**WORK REQUIRED:**
Write every line of the following listing exactly as it reads.

**DATA LISTING:**
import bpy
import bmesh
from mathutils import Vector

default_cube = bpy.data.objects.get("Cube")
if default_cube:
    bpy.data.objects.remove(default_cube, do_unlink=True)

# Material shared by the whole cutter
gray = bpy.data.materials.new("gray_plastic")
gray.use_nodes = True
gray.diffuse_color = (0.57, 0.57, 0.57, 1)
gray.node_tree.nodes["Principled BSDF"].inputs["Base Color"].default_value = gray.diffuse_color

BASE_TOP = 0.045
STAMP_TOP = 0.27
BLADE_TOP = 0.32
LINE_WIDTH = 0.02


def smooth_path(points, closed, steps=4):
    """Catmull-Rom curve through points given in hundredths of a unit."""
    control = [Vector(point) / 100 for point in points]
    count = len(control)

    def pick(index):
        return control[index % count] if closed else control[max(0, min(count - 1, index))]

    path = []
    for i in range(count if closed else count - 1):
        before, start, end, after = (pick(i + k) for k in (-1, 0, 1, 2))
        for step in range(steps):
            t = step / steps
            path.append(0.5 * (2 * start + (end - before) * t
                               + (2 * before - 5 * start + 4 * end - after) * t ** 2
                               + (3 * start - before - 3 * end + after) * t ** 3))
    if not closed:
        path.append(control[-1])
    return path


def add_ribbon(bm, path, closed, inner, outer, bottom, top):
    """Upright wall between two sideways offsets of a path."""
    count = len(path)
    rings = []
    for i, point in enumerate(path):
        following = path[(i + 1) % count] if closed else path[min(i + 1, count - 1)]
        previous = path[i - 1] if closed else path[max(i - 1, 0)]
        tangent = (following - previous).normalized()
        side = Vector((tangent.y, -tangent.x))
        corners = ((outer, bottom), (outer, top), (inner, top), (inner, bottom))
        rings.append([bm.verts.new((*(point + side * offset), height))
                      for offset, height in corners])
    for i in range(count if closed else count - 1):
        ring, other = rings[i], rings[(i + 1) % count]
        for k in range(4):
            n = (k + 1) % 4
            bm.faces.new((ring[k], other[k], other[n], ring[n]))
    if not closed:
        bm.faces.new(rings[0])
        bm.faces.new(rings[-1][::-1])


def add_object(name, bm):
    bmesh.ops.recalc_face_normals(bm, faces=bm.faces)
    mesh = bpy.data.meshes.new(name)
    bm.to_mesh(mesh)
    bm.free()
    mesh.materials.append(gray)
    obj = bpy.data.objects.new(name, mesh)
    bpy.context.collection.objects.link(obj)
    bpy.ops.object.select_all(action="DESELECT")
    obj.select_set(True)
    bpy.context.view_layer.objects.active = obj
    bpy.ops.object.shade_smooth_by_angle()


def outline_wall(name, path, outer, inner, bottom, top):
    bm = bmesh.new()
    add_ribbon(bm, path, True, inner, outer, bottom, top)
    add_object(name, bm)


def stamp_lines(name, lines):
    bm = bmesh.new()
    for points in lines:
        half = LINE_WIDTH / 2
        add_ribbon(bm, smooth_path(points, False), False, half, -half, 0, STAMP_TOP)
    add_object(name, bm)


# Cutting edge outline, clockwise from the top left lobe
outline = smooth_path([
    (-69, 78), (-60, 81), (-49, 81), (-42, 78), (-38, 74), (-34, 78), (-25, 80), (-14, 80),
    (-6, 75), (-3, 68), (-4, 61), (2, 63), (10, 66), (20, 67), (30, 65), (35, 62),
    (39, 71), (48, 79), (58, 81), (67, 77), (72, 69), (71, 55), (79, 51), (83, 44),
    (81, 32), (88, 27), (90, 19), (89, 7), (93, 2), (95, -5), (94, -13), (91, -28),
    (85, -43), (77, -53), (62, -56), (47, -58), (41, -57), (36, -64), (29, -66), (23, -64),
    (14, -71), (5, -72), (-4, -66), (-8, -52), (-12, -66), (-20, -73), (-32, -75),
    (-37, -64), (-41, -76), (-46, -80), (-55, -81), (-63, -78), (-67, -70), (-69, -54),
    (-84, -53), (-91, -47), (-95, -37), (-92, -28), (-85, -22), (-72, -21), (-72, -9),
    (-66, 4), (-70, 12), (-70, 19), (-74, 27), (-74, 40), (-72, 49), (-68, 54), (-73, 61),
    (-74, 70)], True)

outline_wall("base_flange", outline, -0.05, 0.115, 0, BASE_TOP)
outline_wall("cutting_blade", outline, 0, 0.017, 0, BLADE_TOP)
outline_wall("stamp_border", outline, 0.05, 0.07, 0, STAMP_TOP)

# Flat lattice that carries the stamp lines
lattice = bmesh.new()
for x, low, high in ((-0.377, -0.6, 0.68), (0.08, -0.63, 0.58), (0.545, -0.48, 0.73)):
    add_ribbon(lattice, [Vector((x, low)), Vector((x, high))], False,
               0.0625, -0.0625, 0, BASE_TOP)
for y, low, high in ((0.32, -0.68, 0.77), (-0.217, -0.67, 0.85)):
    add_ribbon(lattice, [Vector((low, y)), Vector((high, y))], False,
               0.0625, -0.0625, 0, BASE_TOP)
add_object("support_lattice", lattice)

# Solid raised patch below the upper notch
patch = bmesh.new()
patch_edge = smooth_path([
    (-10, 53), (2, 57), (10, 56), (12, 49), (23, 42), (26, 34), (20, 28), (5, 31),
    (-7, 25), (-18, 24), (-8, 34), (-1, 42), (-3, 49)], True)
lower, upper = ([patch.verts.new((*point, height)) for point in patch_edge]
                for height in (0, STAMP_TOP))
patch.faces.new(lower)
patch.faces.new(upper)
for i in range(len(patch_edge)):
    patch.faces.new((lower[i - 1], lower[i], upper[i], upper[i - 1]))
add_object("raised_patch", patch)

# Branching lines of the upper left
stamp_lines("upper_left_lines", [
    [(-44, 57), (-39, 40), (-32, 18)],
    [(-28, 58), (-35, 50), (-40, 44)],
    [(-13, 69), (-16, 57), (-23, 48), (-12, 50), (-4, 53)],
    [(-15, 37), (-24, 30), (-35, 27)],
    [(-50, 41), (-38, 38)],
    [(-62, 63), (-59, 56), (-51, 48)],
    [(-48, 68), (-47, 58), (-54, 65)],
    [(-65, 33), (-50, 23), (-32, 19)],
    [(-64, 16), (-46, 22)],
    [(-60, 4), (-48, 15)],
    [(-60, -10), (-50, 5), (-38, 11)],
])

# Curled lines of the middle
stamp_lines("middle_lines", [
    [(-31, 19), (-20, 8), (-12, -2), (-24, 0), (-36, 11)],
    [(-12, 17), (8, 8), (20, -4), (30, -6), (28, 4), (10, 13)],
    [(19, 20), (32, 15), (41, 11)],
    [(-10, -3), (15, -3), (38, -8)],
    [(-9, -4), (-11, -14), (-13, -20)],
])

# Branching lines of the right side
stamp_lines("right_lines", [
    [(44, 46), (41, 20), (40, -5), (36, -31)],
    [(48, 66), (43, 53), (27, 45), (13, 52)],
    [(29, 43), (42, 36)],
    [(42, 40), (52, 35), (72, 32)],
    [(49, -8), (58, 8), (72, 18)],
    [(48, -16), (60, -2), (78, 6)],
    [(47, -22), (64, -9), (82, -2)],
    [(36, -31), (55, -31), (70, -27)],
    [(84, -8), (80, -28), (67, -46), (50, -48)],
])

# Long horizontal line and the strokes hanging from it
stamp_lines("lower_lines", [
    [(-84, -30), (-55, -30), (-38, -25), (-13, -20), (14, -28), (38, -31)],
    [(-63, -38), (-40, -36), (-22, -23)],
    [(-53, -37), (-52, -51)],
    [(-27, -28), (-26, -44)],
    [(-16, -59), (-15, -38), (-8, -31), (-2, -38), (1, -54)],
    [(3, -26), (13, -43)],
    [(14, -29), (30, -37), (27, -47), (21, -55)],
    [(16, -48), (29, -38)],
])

**RESPONSE:**
import bpy
import bmesh
from mathutils import Vector

default_cube = bpy.data.objects.get("Cube")
if default_cube:
    bpy.data.objects.remove(default_cube, do_unlink=True)

# Material shared by the whole cutter
gray = bpy.data.materials.new("gray_plastic")
gray.use_nodes = True
gray.diffuse_color = (0.57, 0.57, 0.57, 1)
gray.node_tree.nodes["Principled BSDF"].inputs["Base Color"].default_value = gray.diffuse_color

BASE_TOP = 0.045
STAMP_TOP = 0.27
BLADE_TOP = 0.32
LINE_WIDTH = 0.02


def smooth_path(points, closed, steps=4):
    """Catmull-Rom curve through points given in hundredths of a unit."""
    control = [Vector(point) / 100 for point in points]
    count = len(control)

    def pick(index):
        return control[index % count] if closed else control[max(0, min(count - 1, index))]

    path = []
    for i in range(count if closed else count - 1):
        before, start, end, after = (pick(i + k) for k in (-1, 0, 1, 2))
        for step in range(steps):
            t = step / steps
            path.append(0.5 * (2 * start + (end - before) * t
                               + (2 * before - 5 * start + 4 * end - after) * t ** 2
                               + (3 * start - before - 3 * end + after) * t ** 3))
    if not closed:
        path.append(control[-1])
    return path


def add_ribbon(bm, path, closed, inner, outer, bottom, top):
    """Upright wall between two sideways offsets of a path."""
    count = len(path)
    rings = []
    for i, point in enumerate(path):
        following = path[(i + 1) % count] if closed else path[min(i + 1, count - 1)]
        previous = path[i - 1] if closed else path[max(i - 1, 0)]
        tangent = (following - previous).normalized()
        side = Vector((tangent.y, -tangent.x))
        corners = ((outer, bottom), (outer, top), (inner, top), (inner, bottom))
        rings.append([bm.verts.new((*(point + side * offset), height))
                      for offset, height in corners])
    for i in range(count if closed else count - 1):
        ring, other = rings[i], rings[(i + 1) % count]
        for k in range(4):
            n = (k + 1) % 4
            bm.faces.new((ring[k], other[k], other[n], ring[n]))
    if not closed:
        bm.faces.new(rings[0])
        bm.faces.new(rings[-1][::-1])


def add_object(name, bm):
    bmesh.ops.recalc_face_normals(bm, faces=bm.faces)
    mesh = bpy.data.meshes.new(name)
    bm.to_mesh(mesh)
    bm.free()
    mesh.materials.append(gray)
    obj = bpy.data.objects.new(name, mesh)
    bpy.context.collection.objects.link(obj)
    bpy.ops.object.select_all(action="DESELECT")
    obj.select_set(True)
    bpy.context.view_layer.objects.active = obj
    bpy.ops.object.shade_smooth_by_angle()


def outline_wall(name, path, outer, inner, bottom, top):
    bm = bmesh.new()
    add_ribbon(bm, path, True, inner, outer, bottom, top)
    add_object(name, bm)


def stamp_lines(name, lines):
    bm = bmesh.new()
    for points in lines:
        half = LINE_WIDTH / 2
        add_ribbon(bm, smooth_path(points, False), False, half, -half, 0, STAMP_TOP)
    add_object(name, bm)


# Cutting edge outline, clockwise from the top left lobe
outline = smooth_path([
    (-69, 78), (-60, 81), (-49, 81), (-42, 78), (-38, 74), (-34, 78), (-25, 80), (-14, 80),
    (-6, 75), (-3, 68), (-4, 61), (2, 63), (10, 66), (20, 67), (30, 65), (35, 62),
    (39, 71), (48, 79), (58, 81), (67, 77), (72, 69), (71, 55), (79, 51), (83, 44),
    (81, 32), (88, 27), (90, 19), (89, 7), (93, 2), (95, -5), (94, -13), (91, -28),
    (85, -43), (77, -53), (62, -56), (47, -58), (41, -57), (36, -64), (29, -66), (23, -64),
    (14, -71), (5, -72), (-4, -66), (-8, -52), (-12, -66), (-20, -73), (-32, -75),
    (-37, -64), (-41, -76), (-46, -80), (-55, -81), (-63, -78), (-67, -70), (-69, -54),
    (-84, -53), (-91, -47), (-95, -37), (-92, -28), (-85, -22), (-72, -21), (-72, -9),
    (-66, 4), (-70, 12), (-70, 19), (-74, 27), (-74, 40), (-72, 49), (-68, 54), (-73, 61),
    (-74, 70)], True)

outline_wall("base_flange", outline, -0.05, 0.115, 0, BASE_TOP)
outline_wall("cutting_blade", outline, 0, 0.017, 0, BLADE_TOP)
outline_wall("stamp_border", outline, 0.05, 0.07, 0, STAMP_TOP)

# Flat lattice that carries the stamp lines
lattice = bmesh.new()
for x, low, high in ((-0.377, -0.6, 0.68), (0.08, -0.63, 0.58), (0.545, -0.48, 0.73)):
    add_ribbon(lattice, [Vector((x, low)), Vector((x, high))], False,
               0.0625, -0.0625, 0, BASE_TOP)
for y, low, high in ((0.32, -0.68, 0.77), (-0.217, -0.67, 0.85)):
    add_ribbon(lattice, [Vector((low, y)), Vector((high, y))], False,
               0.0625, -0.0625, 0, BASE_TOP)
add_object("support_lattice", lattice)

# Solid raised patch below the upper notch
patch = bmesh.new()
patch_edge = smooth_path([
    (-10, 53), (2, 57), (10, 56), (12, 49), (23, 42), (26, 34), (20, 28), (5, 31),
    (-7, 25), (-18, 24), (-8, 34), (-1, 42), (-3, 49)], True)
lower, upper = ([patch.verts.new((*point, height)) for point in patch_edge]
                for height in (0, STAMP_TOP))
patch.faces.new(lower)
patch.faces.new(upper)
for i in range(len(patch_edge)):
    patch.faces.new((lower[i - 1], lower[i], upper[i], upper[i - 1]))
add_object("raised_patch", patch)

# Branching lines of the upper left
stamp_lines("upper_left_lines", [
    [(-44, 57), (-39, 40), (-32, 18)],
    [(-28, 58), (-35, 50), (-40, 44)],
    [(-13, 69), (-16, 57), (-23, 48), (-12, 50), (-4, 53)],
    [(-15, 37), (-24, 30), (-35, 27)],
    [(-50, 41), (-38, 38)],
    [(-62, 63), (-59, 56), (-51, 48)],
    [(-48, 68), (-47, 58), (-54, 65)],
    [(-65, 33), (-50, 23), (-32, 19)],
    [(-64, 16), (-46, 22)],
    [(-60, 4), (-48, 15)],
    [(-60, -10), (-50, 5), (-38, 11)],
])

# Curled lines of the middle
stamp_lines("middle_lines", [
    [(-31, 19), (-20, 8), (-12, -2), (-24, 0), (-36, 11)],
    [(-12, 17), (8, 8), (20, -4), (30, -6), (28, 4), (10, 13)],
    [(19, 20), (32, 15), (41, 11)],
    [(-10, -3), (15, -3), (38, -8)],
    [(-9, -4), (-11, -14), (-13, -20)],
])

# Branching lines of the right side
stamp_lines("right_lines", [
    [(44, 46), (41, 20), (40, -5), (36, -31)],
    [(48, 66), (43, 53), (27, 45), (13, 52)],
    [(29, 43), (42, 36)],
    [(42, 40), (52, 35), (72, 32)],
    [(49, -8), (58, 8), (72, 18)],
    [(48, -16), (60, -2), (78, 6)],
    [(47, -22), (64, -9), (82, -2)],
    [(36, -31), (55, -31), (70, -27)],
    [(84, -8), (80, -28), (67, -46), (50, -48)],
])

# Long horizontal line and the strokes hanging from it
stamp_lines("lower_lines", [
    [(-84, -30), (-55, -30), (-38, -25), (-13, -20), (14, -28), (38, -31)],
    [(-63, -38), (-40, -36), (-22, -23)],
    [(-53, -37), (-52, -51)],
    [(-27, -28), (-26, -44)],
    [(-16, -59), (-15, -38), (-8, -31), (-2, -38), (1, -54)],
    [(3, -26), (13, -43)],
    [(14, -29), (30, -37), (27, -47), (21, -55)],
    [(16, -48), (29, -38)],
])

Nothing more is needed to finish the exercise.